Although the military has thrown a cloak of secrecy over its operations, the Echo Company of the Army’s 160th Special Operations Aviation Regiment is increasingly being lauded in special operations and Army aviation circles.
“The Taliban are the victors,” said a retired general officer who commanded a brigade early in the war. “We just haven’t figured that out yet.”
The canoe had been the idea of Tom Hewitt, the agents’ case officer in the CIA’s huge Miami station, where he waited for word of the mission. It would be Hewitt’s job to guide their actions from afar, now that they were back in their homeland.
The Army’s top civilian leader has proposed shutting down the Peacekeeping and Stability Operations Institute, which has played a large role in preparing the military and civilians to work in regions recovering from war.
After 17 years of fighting grinding counterinsurgencies in places like Iraq and Afghanistan, the Army is shifting its gaze.
Congress and the Pentagon want to rein in and reorient America’s vaunted special operations forces, perhaps relegating them to the supporting roles they played before the attacks of Sept. 11, 2001.
People who have spent time around Defense Secretary James Mattis are divided over the plausibility that he disparaged President Trump.

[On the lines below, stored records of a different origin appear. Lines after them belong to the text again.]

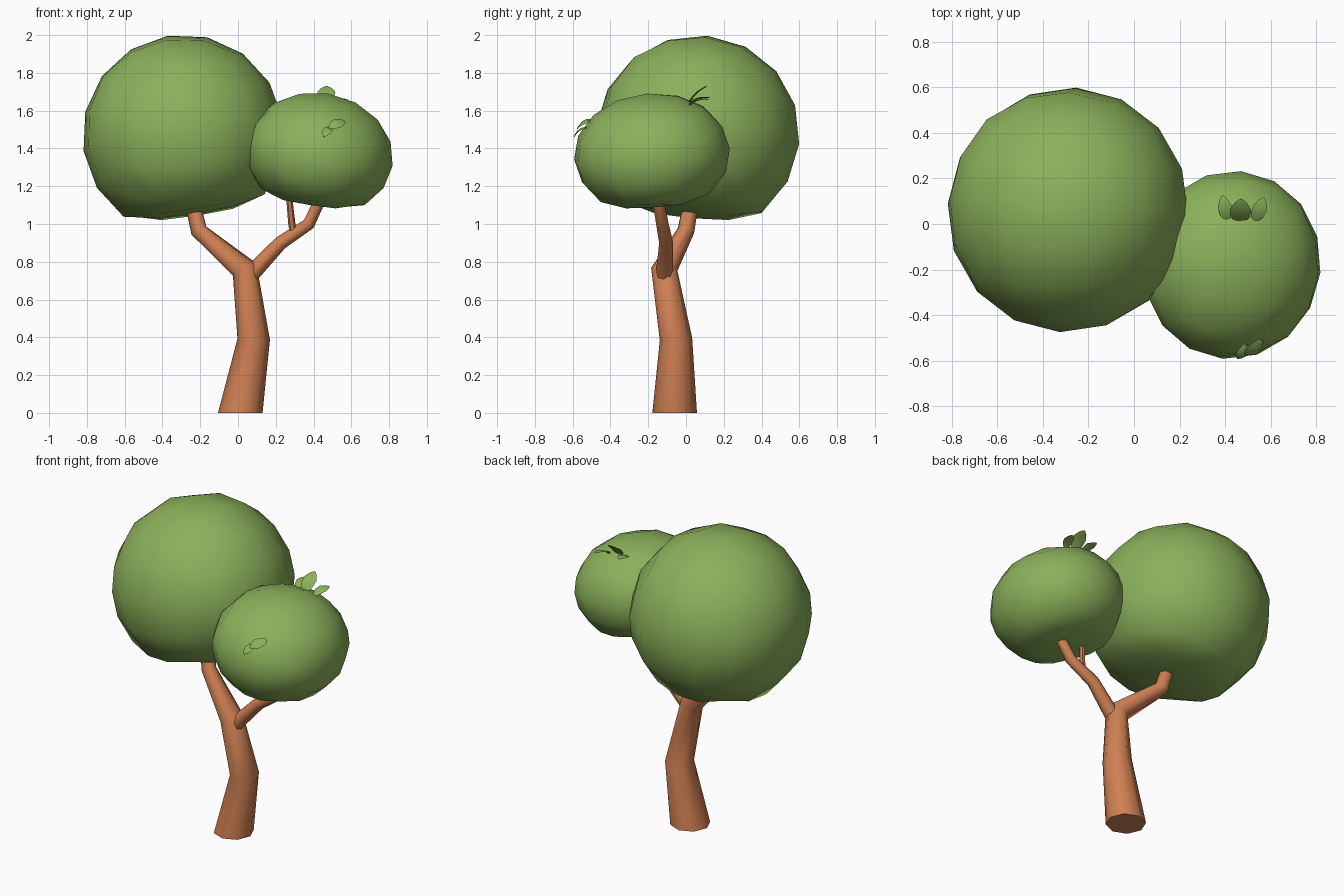
import bpy, bmesh, math
from mathutils import Vector, Euler

if "Cube" in bpy.data.objects:
    bpy.data.objects.remove(bpy.data.objects["Cube"])


def material(name, rgb):
    m = bpy.data.materials.new(name)
    m.diffuse_color = (*rgb, 1)
    m.use_nodes = True
    m.node_tree.nodes["Principled BSDF"].inputs["Base Color"].default_value = m.diffuse_color
    return m


bark = material("orange brown bark", (0.62, 0.215, 0.085))
green = material("leaf green", (0.26, 0.44, 0.105))


def finish(name, bm, mat, angle):
    bmesh.ops.recalc_face_normals(bm, faces=bm.faces)
    me = bpy.data.meshes.new(name)
    bm.to_mesh(me)
    bm.free()
    me.materials.append(mat)
    ob = bpy.data.objects.new(name, me)
    bpy.context.collection.objects.link(ob)
    bpy.ops.object.select_all(action='DESELECT')
    ob.select_set(True)
    bpy.context.view_layer.objects.active = ob
    bpy.ops.object.shade_smooth_by_angle(angle=math.radians(angle))
    return ob


def tube(name, pts, sides, start=None):
    """Tapered limb through (x, y, z, radius) points."""
    bm = bmesh.new()
    pos = [Vector(p[:3]) for p in pts]
    rings = []
    for i, p in enumerate(pos):
        d0 = (p - pos[i - 1]).normalized() if i else Vector()
        d1 = (pos[i + 1] - p).normalized() if i < len(pos) - 1 else Vector()
        t = (d0 + d1).normalized()
        if i == 0 and start:
            t = Vector(start)
        u = (Vector((1, 0, 0)) - t * t.x).normalized()
        v = t.cross(u)
        rings.append([bm.verts.new(p + pts[i][3] * (u * math.cos(a) + v * math.sin(a)))
                      for a in (2 * math.pi * k / sides for k in range(sides))])
    for a, b in zip(rings, rings[1:]):
        for k in range(sides):
            n = (k + 1) % sides
            bm.faces.new((a[k], a[n], b[n], b[k]))
    bm.faces.new(rings[0])
    bm.faces.new(rings[-1])
    return finish(name, bm, bark, 50)


def crown(name, centre, size, floor, rot):
    """Rounded cube turned into a ball with a flattened underside."""
    bm = bmesh.new()
    bmesh.ops.create_cube(bm, size=2)
    bmesh.ops.subdivide_edges(bm, edges=bm.edges[:], cuts=3, use_grid_fill=True)
    r = Euler([math.radians(a) for a in rot]).to_matrix()
    for v in bm.verts:
        c = Vector([math.tan(q * math.pi / 4) for q in v.co]).normalized()
        c = Vector([a * b for a, b in zip(c, size)])
        if c.z < floor:
            c.z = floor + (c.z - floor) * 0.15
        v.co = r @ c + Vector(centre)
    return finish(name, bm, green, 70)


def leaf(name, base, tip, width, normal, thick=0.012):
    """Small pointed leaf: cupped plate, widest past the middle."""
    bm = bmesh.new()
    b, t, n = Vector(base), Vector(tip), Vector(normal).normalized()
    d = t - b
    s = d.cross(n).normalized()
    n = s.cross(d).normalized()
    rings = []
    for f, w in ((0, 0.45), (0.3, 0.9), (0.6, 1), (0.85, 0.6), (1, 0.12)):
        c = b + d * f + n * (0.012 * math.sin(math.pi * f))
        h = s * (w * width / 2)
        k = n * (thick / 2 * (1 - 0.6 * f))
        rings.append([bm.verts.new(q) for q in (c - h, c - k, c + h, c + k)])
    for a, e in zip(rings, rings[1:]):
        for i in range(4):
            j = (i + 1) % 4
            bm.faces.new((a[i], a[j], e[j], e[i]))
    bm.faces.new(rings[0])
    bm.faces.new(rings[-1])
    return finish(name, bm, green, 60)


# Trunk running on into the left limb
tube("trunk", [(0.012, -0.06, 0, 0.118), (0.083, -0.053, 0.39, 0.086),
               (0.035, -0.115, 0.76, 0.07), (-0.207, 0.0, 0.965, 0.045),
               (-0.245, 0.03, 1.13, 0.04)], 8, (0, 0, 1))
# Right limb and twig
tube("right_branch", [(0.07, -0.115, 0.735, 0.045), (0.225, -0.105, 0.90, 0.037),
                      (0.375, -0.125, 1.0, 0.033), (0.44, -0.15, 1.14, 0.03)], 8)
tube("twig", [(0.295, -0.115, 0.94, 0.02), (0.285, -0.13, 1.0, 0.019),
              (0.27, -0.15, 1.15, 0.016)], 6)

# Leafy crowns
crown("large_crown", (-0.29, 0.062, 1.47), (0.535, 0.54, 0.535), -0.40, (-5, -9, -3))
crown("small_crown", (0.43, -0.18, 1.37), (0.395, 0.415, 0.325), -0.255, (4, 9, -5))

# Leaf tufts on the small crown: three on top, two in front
for i, (b, t, w) in enumerate([((0.41, 0.015, 1.64), (0.39, 0.125, 1.67), 0.06),
                               ((0.465, 0.01, 1.635), (0.47, 0.11, 1.73), 0.095),
                               ((0.53, 0.015, 1.63), (0.57, 0.115, 1.66), 0.065)]):
    leaf(f"top_leaf_{i + 1}", b, t, w, (0, -0.5, 1))
for i, (b, t, w) in enumerate([((0.49, -0.53, 1.51), (0.455, -0.592, 1.462), 0.05),
                               ((0.56, -0.51, 1.545), (0.485, -0.575, 1.505), 0.065)]):
    leaf(f"front_leaf_{i + 1}", b, t, w, (0, -0.8, 0.6))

A highly decorated soldier from the Army’s elite Delta Force, Sgt. Maj. Christopher Nelms, 46, died July 1 from injuries sustained when his parachute failed to fully open during a June 27 jump at Laurinburg-Maxton Airport, N.C., about 40 miles southwest of Delta’s home post of Fort Bragg, N.C.
Iran and the U.S. have engaged in a war of words since the start of the Trump administration. On the ground in the Middle East the maneuvering has been much less confrontational, but dangers still lurk.